**PROBLEM REQUIREMENTS**. Give again, word for word, every line in the entries below from the line with "bm = bmesh.new()" up to and including the line with "plate = [(-0.302, 0), (0.32, 0), (0.32, 0.672), (-0.302, 0.672)]", and no other line.

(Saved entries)

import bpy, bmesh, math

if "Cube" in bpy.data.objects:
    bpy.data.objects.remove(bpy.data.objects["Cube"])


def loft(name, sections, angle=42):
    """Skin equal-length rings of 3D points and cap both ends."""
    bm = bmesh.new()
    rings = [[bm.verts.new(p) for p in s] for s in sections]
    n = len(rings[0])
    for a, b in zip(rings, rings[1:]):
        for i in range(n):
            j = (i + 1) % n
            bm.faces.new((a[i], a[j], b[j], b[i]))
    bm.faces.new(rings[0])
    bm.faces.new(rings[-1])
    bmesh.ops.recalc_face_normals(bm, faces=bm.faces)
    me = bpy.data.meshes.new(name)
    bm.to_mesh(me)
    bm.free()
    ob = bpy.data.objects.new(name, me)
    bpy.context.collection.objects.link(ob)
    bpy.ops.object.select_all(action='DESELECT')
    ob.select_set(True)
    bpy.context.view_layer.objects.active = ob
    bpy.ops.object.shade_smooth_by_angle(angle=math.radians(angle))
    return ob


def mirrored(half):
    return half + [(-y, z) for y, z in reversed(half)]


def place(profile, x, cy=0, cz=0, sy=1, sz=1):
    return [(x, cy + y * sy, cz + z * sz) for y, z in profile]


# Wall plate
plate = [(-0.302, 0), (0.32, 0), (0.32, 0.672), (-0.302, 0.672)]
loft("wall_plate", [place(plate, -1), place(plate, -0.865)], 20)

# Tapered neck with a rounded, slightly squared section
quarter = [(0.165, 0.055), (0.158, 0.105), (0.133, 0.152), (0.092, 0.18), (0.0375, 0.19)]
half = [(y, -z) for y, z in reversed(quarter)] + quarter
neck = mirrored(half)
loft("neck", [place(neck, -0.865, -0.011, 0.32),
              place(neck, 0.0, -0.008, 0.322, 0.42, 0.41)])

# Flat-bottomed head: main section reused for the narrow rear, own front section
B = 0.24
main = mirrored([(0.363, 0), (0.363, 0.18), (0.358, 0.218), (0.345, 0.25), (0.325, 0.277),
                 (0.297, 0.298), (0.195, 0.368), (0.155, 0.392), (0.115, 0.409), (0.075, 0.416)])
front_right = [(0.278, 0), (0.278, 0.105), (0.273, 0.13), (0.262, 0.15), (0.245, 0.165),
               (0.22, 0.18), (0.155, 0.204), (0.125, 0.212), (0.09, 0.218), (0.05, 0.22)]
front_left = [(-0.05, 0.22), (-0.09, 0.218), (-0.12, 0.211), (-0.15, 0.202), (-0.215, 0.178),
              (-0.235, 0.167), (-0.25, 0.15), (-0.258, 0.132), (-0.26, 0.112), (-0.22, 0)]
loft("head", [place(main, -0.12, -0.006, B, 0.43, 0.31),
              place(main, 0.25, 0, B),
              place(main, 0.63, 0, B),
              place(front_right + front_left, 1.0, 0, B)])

**SOLUTION TO THE PROBLEM**.
    bm = bmesh.new()
    rings = [[bm.verts.new(p) for p in s] for s in sections]
    n = len(rings[0])
    for a, b in zip(rings, rings[1:]):
        for i in range(n):
            j = (i + 1) % n
            bm.faces.new((a[i], a[j], b[j], b[i]))
    bm.faces.new(rings[0])
    bm.faces.new(rings[-1])
    bmesh.ops.recalc_face_normals(bm, faces=bm.faces)
    me = bpy.data.meshes.new(name)
    bm.to_mesh(me)
    bm.free()
    ob = bpy.data.objects.new(name, me)
    bpy.context.collection.objects.link(ob)
    bpy.ops.object.select_all(action='DESELECT')
    ob.select_set(True)
    bpy.context.view_layer.objects.active = ob
    bpy.ops.object.shade_smooth_by_angle(angle=math.radians(angle))
    return ob


def mirrored(half):
    return half + [(-y, z) for y, z in reversed(half)]


def place(profile, x, cy=0, cz=0, sy=1, sz=1):
    return [(x, cy + y * sy, cz + z * sz) for y, z in profile]


# Wall plate
plate = [(-0.302, 0), (0.32, 0), (0.32, 0.672), (-0.302, 0.672)]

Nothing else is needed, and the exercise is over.